This is Hubris: 17 January 2021 edition, the newsletter where I have the audacity to think I’ve written something worth reading.
It’s been a hell of a couple of weeks, hasn’t it. Covid-19 is running rampant because people continue to gather in large crowds and refuse to wear masks. There’s a civil war raging in the United States. I’ve got person things going on behind the scenes that I don’t even want to talk about. We’re all physically and emotionally exhausted. So let’s try to switch things up, give ourselves a break, and try to focus on living a simple creative life as much as we’re able.
Rewatching Marie Kondo
Most of the time I’ve been listening to music while I work. Blue Note jazz, synthwave, 1960s soul, 1970s funk, all upbeat and energetic. Occasionally I want to hear some human voices speaking, though, just as background noise. Movies and scripted TV shows are too distracting. Musical cues, changing volume, it’s hard to process. So I’ve been streaming the most innocuous reality shows I can find on Netflix. Which led to me putting on Marie Kondo’s show, which I had watched through when it first came out.
I’m not going to editorialize about Kondo. If her methods work for you, great. If you find her a little weird, hey, you’re entitled to your opinion. What caught my eye this time around were the people she was trying to help. I’ve noticed this on a lot of reality makeover-type shows before: people clearly don’t want to change.
They’re resistant to the advice being offered, even when it’s objectively good and is the obvious solution to their problem. There’s not mistaking that a lot of compliance is performative; they’re going along to be on television, and get whatever appearance fee or other perks they’ve been promised. Most of them likely when right back to their old ways as soon as the cameras stopped rolling.
Becoming minimalist, or tidying up, or whatever you want to call it, is like any other change. It has to come from within. You need to acknowledge the problem, and sincerely want to embrace the solution. Otherwise you’re just finding a new way to waste time and money.
While I’ve been not-blogging I’ve also, sadly, been not-writing. As much as I wished I were sequestered away making word count, so far 2021 has been all about business. I rewrote my business plan (something every small business should do periodically) to refocus my goals and identify new opportunities. Then I rewrote Katie’s business plan, with her input of course, to help her figure out where to best spent her time and resources. I did a little consulting with some colleagues, people I trust and who know what they’re doing. We bounce ideas off each other, which is always beneficial to solopreneurs.
It’s like going on a road trip. As much as you want to be on the road, you can’t always hop in the car and start driving. Having a map, knowing how much you have to spend, and packing some supplies will make the experience a lot more enjoyable.

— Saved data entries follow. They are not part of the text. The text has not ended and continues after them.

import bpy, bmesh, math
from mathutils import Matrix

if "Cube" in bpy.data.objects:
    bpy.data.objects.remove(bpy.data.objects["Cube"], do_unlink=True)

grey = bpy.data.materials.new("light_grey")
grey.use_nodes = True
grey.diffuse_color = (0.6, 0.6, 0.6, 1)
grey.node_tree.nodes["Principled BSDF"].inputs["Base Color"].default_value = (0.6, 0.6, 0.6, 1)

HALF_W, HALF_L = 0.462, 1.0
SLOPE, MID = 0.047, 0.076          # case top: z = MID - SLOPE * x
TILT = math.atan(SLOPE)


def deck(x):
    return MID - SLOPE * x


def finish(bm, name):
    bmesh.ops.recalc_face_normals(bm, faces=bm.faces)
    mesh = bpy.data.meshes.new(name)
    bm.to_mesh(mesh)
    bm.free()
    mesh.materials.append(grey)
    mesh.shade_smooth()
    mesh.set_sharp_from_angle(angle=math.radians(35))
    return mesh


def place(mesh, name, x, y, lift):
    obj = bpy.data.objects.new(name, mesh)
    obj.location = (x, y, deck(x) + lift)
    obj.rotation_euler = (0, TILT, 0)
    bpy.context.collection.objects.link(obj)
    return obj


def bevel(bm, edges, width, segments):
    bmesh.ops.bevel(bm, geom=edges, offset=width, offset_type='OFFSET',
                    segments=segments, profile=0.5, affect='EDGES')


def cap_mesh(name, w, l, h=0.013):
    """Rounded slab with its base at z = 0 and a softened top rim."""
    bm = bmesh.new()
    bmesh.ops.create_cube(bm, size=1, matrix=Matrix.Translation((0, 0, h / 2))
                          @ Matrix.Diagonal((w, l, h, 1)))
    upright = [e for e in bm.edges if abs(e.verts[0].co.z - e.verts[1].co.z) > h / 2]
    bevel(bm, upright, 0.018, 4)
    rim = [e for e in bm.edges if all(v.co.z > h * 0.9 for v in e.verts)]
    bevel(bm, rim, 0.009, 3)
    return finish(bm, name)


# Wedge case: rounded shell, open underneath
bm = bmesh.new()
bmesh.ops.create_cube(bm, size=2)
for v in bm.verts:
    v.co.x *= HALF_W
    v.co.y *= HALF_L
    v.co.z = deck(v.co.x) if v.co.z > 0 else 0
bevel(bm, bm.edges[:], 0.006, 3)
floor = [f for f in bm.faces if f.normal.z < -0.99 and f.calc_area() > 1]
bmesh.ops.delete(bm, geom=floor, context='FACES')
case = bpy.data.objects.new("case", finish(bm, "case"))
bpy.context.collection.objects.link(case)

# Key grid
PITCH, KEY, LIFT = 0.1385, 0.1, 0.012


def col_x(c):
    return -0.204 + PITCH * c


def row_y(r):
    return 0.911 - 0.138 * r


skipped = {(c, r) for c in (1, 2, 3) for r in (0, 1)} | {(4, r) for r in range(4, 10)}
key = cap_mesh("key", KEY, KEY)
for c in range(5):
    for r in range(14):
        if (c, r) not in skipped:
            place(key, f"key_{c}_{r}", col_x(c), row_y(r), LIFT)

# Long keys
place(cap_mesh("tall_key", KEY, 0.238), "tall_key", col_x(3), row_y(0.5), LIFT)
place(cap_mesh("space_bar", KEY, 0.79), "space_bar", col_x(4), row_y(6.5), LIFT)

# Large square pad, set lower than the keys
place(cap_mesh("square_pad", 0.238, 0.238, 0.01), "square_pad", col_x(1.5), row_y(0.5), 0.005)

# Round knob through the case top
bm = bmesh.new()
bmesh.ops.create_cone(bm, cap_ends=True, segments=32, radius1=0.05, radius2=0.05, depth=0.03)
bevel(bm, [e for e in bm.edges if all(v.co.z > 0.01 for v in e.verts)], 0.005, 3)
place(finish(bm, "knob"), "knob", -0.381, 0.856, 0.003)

Social Media and Peace of Mind
Being offline for huge swaths of time, as well as spending some quality time immersed in the audio, visual, and written works of Hank Green, has given me some new perspectives on social media. I’ve needed to take a step back and look at these platforms as tools. They’re like cars. A lot of people rely on them for work, for their social lives, or as feats of artistry and engineering. There are some innate problems with cars (fossil fuels and emissions, for a start) but they’re not intrinsically good or evil.

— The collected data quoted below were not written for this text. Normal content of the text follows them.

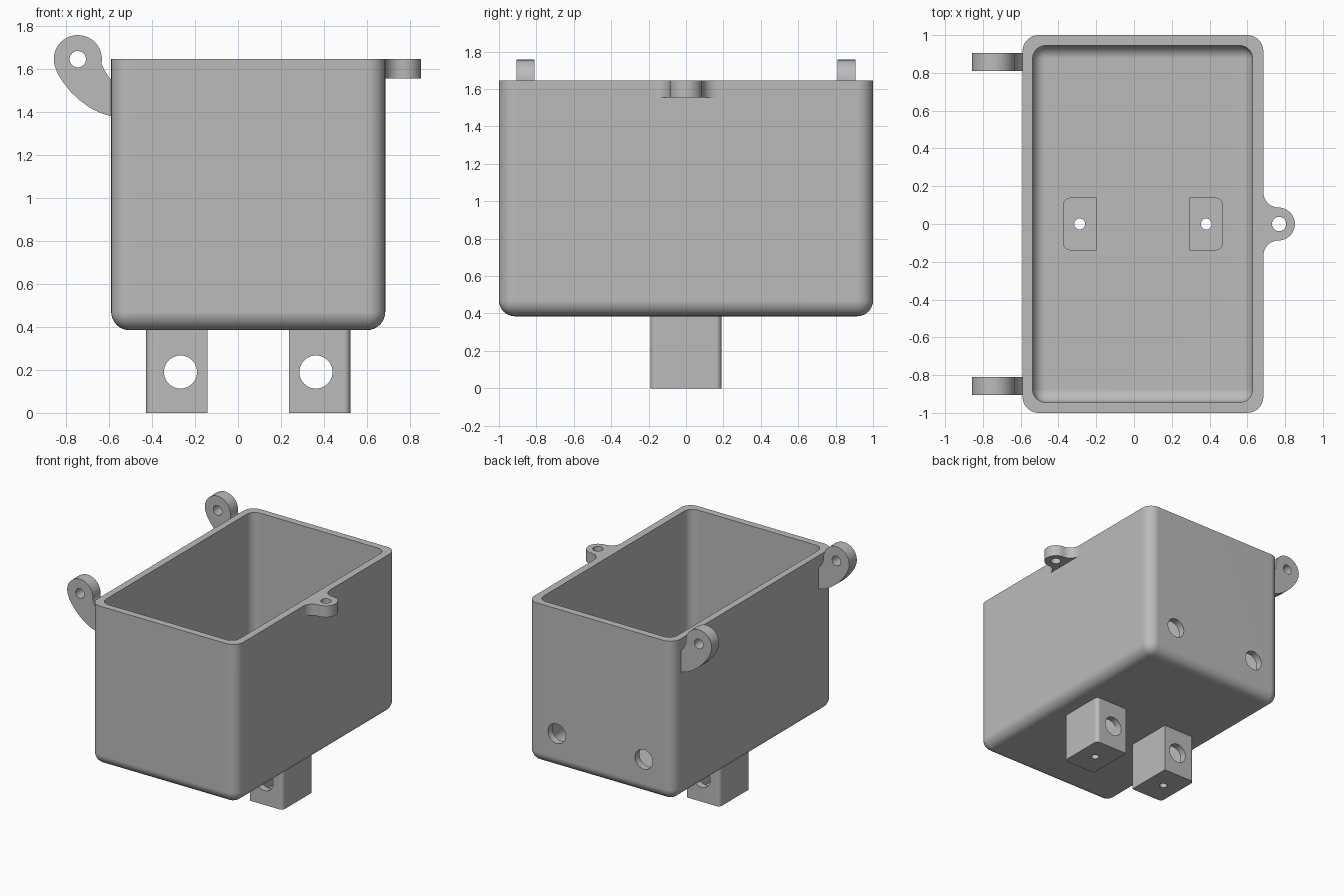
import bpy
import bmesh
from math import radians, sin, cos
from mathutils import Vector, Matrix

if "Cube" in bpy.data.objects:
    bpy.data.objects.remove(bpy.data.objects["Cube"], do_unlink=True)

MID = 0.0475            # x centre of the container body
RIM = 1.645             # height of the open rim

grey = bpy.data.materials.new("plain grey")
grey.use_nodes = True
grey.diffuse_color = (0.5, 0.5, 0.5, 1)
grey.node_tree.nodes["Principled BSDF"].inputs["Base Color"].default_value = (0.5, 0.5, 0.5, 1)


def finish(bm, name):
    bmesh.ops.recalc_face_normals(bm, faces=bm.faces)
    mesh = bpy.data.meshes.new(name)
    bm.to_mesh(mesh)
    bm.free()
    mesh.materials.append(grey)
    ob = bpy.data.objects.new(name, mesh)
    bpy.context.collection.objects.link(ob)
    return ob


def block(name, lo, hi, radius, pick):
    """Box between two corners; edges whose midpoint (-1..1) passes pick are rounded."""
    lo, hi = Vector(lo), Vector(hi)
    bm = bmesh.new()
    bmesh.ops.create_cube(bm, size=2)
    edges = [e for e in bm.edges if pick((e.verts[0].co + e.verts[1].co) / 2)]
    for v in bm.verts:
        v.co = Vector([a + (b - a) * (c + 1) / 2 for a, b, c in zip(lo, hi, v.co)])
    bmesh.ops.bevel(bm, geom=edges, offset=radius, segments=8, profile=0.5, affect='EDGES')
    return finish(bm, name)


def rod(center, radius, length, axis):
    """Round cutter along an axis."""
    turn = {'X': Matrix.Rotation(radians(90), 4, 'Y'),
            'Y': Matrix.Rotation(radians(90), 4, 'X'), 'Z': Matrix()}[axis]
    bm = bmesh.new()
    bmesh.ops.create_cone(bm, cap_ends=True, segments=40, radius1=radius, radius2=radius,
                          depth=length, matrix=Matrix.Translation(center) @ turn)
    return finish(bm, "hole_cutter")


def plate(name, points, shift):
    """Extrude a 3D outline along shift."""
    bm = bmesh.new()
    face = bm.faces.new([bm.verts.new(p) for p in points])
    new = bmesh.ops.extrude_face_region(bm, geom=[face], use_keep_orig=True)
    moved = [g for g in new["geom"] if isinstance(g, bmesh.types.BMVert)]
    bmesh.ops.translate(bm, verts=moved, vec=shift)
    return finish(bm, name)


def arc(cx, cy, r, start, end, steps):
    angles = [radians(start + (end - start) * i / steps) for i in range(steps + 1)]
    return [(cx + r * cos(a), cy + r * sin(a)) for a in angles]


def cut(ob, *cutters):
    bpy.context.view_layer.objects.active = ob
    for c in cutters:
        mod = ob.modifiers.new("cut", 'BOOLEAN')
        mod.operation, mod.solver, mod.object = 'DIFFERENCE', 'EXACT', c
        bpy.ops.object.modifier_apply(modifier=mod.name)
    for c in cutters:
        bpy.data.objects.remove(c, do_unlink=True)


def below_rim(m):
    return m.z < 0.5


def upright(m):
    return abs(m.z) < 0.5


def pocket(side):
    x1, x2 = sorted((MID + side * 0.245, MID + side * 0.422))
    return block("pocket_cutter", (x1, -0.137, 0.055), (x2, 0.137, 0.6), 0.04,
                 lambda m: upright(m) and m.x * side > 0)


parts = []

# Open container with rounded walls and floor
body = block("container", (-0.59, -1, 0.385), (0.685, 1, RIM), 0.085, below_rim)
cavity = block("cavity_cutter", (-0.537, -0.945, 0.44), (0.628, 0.945, 1.9), 0.07, below_rim)
cut(body, cavity, pocket(-1), pocket(1),
    *[rod((MID + s * 0.38, 1, 0.66), 0.077, 0.3, 'Y') for s in (-1, 1)])
parts.append(body)

# Two hollow feet, with a cross hole and a small drain hole each
for side, label in ((-1, "right"), (1, "left")):
    x1, x2 = sorted((MID + side * 0.19, MID + side * 0.475))
    foot = block(label + "_foot", (x1, -0.19, 0), (x2, 0.19, 0.4), 0.03,
                 lambda m: upright(m) and m.x * side > 0)
    cut(foot, pocket(side),
        rod((MID + side * 0.315, 0, 0.19), 0.077, 1, 'Y'),
        rod((MID + side * 0.335, 0, 0), 0.029, 0.3, 'Z'))
    parts.append(foot)

# Pair of curved hinge ears
ear = arc(-0.745, RIM, 0.112, -10, 195, 28)
ear += [(-0.838, 1.575), (-0.815, 1.54), (-0.78, 1.495), (-0.74, 1.457), (-0.69, 1.42),
        (-0.64, 1.395), (-0.59, 1.38), (-0.57, 1.38), (-0.57, 1.545), (-0.59, 1.55),
        (-0.607, 1.57), (-0.623, 1.597)]
for y, label in ((-0.905, "front"), (0.81, "back")):
    hinge = plate(label + "_hinge_ear", [(x, y, z) for x, z in ear], (0, 0.095, 0))
    cut(hinge, rod((-0.745, y, RIM), 0.038, 0.6, 'Y'))
    parts.append(hinge)

# Latch tab blended into the wall
tab = arc(0.765, 0, 0.087, -90, 90, 20)
tab += arc(0.765, 0.167, 0.08, -90, -180, 8)[1:]
tab += [(0.66, 0.167), (0.66, -0.167)]
tab += arc(0.765, -0.167, 0.08, 180, 90, 8)[:-1]
latch = plate("latch_tab", [(x, y, RIM - 0.09) for x, y in tab], (0, 0, 0.09))
cut(latch, rod((0.768, 0, RIM), 0.038, 0.6, 'Z'))
parts.append(latch)

# Smooth rounds, crisp edges
bpy.ops.object.select_all(action='DESELECT')
for ob in parts:
    ob.select_set(True)
bpy.context.view_layer.objects.active = body
bpy.ops.object.shade_smooth_by_angle(angle=radians(30))
for ob in parts:
    ob.modifiers.new("even shading", 'WEIGHTED_NORMAL').keep_sharp = True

There are some foundational and enforceable rules with cars, though. You aren’t allowed to drive on the sidewalk, for instance. Generally you can’t do things that could result in people getting hurt. I’m old enough to remember the outrage when states began requiring automobile insurance. When I was a kid there were no airbags, and seatbelts were neither standard nor mandatory to wear. People felt these safety measures were an infringement of their rights.
At some point we’ll see the benefit of having rules and go along with them. You don’t hear a lot of rants about having to wear a seat belt these days. Lack of insurance compliance is mostly an economic issue, not a protest against the concept. Social media will settle down eventually, and we’ll see decent behavior and deplatforming as social norms.
Until then, I kind of expect that “free speech” advocates on social media will look a lot like second amendment rights advocates in terms of intensity.